■ What the task requires:
Without further comment, state how many lines in the listing below contain the word "faces".

■ Exercise inputs:
* * * *
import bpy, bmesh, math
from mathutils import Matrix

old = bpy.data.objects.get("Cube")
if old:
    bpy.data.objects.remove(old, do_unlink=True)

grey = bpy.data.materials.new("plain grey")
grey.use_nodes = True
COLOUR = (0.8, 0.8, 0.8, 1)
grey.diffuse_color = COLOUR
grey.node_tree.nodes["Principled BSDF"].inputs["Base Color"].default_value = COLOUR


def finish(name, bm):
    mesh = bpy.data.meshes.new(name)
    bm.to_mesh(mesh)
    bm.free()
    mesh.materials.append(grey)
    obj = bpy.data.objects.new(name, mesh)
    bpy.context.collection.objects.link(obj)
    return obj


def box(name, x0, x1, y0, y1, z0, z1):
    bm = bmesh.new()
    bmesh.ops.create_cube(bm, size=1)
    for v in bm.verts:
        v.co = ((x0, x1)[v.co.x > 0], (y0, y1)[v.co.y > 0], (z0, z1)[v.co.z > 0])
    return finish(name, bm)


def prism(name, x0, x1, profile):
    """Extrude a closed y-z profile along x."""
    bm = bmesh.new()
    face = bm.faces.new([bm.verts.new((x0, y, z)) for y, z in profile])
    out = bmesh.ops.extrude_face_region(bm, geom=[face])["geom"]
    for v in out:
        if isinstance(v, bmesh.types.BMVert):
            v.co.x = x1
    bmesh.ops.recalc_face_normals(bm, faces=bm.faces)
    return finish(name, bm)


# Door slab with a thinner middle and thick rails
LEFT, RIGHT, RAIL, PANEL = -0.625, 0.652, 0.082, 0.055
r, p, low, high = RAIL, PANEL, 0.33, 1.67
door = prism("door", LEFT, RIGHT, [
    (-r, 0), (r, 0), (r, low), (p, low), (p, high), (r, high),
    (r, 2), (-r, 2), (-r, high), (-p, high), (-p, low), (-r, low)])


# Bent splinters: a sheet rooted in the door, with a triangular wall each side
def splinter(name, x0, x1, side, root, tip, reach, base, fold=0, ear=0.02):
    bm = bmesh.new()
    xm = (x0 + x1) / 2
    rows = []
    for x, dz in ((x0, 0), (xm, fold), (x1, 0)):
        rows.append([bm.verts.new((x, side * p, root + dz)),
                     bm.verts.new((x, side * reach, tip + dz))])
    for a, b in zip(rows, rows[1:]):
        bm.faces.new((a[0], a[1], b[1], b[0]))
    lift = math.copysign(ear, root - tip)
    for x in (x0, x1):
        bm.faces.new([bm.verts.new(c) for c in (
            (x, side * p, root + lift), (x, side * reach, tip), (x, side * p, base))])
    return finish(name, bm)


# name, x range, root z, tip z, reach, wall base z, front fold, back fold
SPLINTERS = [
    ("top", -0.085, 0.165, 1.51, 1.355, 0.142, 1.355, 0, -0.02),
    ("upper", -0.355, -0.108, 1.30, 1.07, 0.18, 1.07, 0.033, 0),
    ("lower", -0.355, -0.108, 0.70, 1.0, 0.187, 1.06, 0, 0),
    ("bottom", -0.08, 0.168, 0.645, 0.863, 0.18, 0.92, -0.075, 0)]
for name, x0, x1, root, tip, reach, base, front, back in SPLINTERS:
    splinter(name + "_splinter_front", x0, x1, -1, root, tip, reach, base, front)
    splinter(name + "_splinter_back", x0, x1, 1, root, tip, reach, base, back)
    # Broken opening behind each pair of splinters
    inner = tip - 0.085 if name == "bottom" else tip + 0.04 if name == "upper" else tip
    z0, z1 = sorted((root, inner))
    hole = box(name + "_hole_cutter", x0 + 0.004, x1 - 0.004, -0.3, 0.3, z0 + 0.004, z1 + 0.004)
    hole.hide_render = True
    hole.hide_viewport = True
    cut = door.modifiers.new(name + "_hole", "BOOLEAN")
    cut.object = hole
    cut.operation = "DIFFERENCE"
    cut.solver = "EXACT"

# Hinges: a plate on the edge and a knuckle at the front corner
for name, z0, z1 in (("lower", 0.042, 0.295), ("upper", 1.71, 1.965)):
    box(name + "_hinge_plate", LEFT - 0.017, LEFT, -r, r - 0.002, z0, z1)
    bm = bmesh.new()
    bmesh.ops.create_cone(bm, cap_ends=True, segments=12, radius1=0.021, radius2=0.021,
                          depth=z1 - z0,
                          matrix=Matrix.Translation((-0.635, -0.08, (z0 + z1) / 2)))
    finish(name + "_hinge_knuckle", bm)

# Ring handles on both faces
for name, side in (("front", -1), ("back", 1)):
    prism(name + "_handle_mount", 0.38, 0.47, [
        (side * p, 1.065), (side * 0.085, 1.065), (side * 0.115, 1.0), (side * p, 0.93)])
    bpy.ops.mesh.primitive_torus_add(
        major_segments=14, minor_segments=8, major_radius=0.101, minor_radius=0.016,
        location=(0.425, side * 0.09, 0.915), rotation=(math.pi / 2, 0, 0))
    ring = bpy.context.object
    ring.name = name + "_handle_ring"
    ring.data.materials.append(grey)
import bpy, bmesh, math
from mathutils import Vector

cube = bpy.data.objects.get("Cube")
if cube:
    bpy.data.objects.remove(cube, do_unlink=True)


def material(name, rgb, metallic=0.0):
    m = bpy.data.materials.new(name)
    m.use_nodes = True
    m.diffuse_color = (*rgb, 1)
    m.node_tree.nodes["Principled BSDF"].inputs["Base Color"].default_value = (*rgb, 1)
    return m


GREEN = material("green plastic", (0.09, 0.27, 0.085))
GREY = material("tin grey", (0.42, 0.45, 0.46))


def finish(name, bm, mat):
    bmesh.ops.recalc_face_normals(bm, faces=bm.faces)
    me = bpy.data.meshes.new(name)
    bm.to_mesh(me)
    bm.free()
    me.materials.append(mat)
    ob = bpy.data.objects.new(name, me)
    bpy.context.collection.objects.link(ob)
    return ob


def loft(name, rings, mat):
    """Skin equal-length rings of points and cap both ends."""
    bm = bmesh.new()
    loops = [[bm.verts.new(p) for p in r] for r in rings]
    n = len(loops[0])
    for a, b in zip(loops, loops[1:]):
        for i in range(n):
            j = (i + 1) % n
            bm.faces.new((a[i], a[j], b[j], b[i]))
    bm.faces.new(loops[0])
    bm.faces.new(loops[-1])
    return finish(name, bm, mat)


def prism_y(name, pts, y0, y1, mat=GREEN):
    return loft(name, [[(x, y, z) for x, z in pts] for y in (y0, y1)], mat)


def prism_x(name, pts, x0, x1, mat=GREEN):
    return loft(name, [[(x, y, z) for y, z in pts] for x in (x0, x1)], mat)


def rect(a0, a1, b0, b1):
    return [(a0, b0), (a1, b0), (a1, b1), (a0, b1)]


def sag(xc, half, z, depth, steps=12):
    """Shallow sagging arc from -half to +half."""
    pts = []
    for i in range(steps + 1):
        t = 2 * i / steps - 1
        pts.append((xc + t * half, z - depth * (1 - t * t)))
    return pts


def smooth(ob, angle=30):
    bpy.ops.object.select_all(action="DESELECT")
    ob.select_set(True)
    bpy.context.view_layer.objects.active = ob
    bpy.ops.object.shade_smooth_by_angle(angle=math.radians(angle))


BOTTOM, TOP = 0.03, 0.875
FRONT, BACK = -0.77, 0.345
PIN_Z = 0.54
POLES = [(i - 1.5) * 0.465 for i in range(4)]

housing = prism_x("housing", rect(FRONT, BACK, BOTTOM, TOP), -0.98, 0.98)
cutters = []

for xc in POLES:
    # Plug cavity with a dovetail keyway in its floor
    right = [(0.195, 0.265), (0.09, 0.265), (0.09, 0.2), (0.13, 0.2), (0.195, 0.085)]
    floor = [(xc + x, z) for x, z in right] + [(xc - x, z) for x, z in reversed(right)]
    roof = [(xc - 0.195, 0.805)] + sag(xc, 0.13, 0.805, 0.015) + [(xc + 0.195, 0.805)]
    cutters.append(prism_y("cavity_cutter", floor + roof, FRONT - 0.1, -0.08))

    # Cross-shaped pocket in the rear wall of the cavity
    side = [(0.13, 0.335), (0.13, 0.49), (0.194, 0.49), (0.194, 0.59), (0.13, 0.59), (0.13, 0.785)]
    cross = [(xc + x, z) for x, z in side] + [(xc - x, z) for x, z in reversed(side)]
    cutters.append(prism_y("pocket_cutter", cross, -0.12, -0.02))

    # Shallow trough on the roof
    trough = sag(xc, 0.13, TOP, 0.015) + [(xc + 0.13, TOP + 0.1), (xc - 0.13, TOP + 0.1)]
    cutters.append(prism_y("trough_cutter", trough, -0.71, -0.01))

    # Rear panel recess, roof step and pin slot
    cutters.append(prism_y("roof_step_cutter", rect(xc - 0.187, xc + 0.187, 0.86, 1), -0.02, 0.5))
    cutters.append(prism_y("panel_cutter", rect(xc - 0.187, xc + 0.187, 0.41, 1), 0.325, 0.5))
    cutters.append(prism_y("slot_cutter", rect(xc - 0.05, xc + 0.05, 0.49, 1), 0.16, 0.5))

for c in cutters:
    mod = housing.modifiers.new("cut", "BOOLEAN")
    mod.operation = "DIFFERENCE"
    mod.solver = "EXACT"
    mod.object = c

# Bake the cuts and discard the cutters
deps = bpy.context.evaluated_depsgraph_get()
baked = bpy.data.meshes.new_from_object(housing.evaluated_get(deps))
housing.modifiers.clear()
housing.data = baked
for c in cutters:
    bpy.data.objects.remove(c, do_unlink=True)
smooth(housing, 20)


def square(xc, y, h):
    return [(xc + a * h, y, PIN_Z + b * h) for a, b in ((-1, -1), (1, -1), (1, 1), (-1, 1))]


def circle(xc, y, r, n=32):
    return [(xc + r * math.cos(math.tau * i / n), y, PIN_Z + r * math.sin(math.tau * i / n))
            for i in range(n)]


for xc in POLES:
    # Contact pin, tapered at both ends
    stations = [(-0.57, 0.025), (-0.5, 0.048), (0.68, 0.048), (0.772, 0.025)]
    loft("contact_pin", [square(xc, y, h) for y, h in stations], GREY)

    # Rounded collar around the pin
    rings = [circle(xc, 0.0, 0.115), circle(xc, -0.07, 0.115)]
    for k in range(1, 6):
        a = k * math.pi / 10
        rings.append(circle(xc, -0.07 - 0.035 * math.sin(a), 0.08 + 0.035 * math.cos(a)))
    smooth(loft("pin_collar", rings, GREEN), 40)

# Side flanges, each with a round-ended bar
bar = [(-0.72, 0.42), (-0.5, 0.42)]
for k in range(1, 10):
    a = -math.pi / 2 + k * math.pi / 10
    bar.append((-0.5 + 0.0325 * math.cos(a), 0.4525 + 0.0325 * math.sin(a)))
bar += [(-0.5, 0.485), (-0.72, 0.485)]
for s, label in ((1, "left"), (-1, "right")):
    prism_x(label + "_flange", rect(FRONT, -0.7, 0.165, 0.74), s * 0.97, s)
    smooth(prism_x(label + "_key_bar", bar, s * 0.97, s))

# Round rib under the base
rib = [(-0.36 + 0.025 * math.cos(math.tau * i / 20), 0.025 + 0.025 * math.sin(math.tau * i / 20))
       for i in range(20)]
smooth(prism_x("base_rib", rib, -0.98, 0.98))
* * * *
■ Exercise result:
9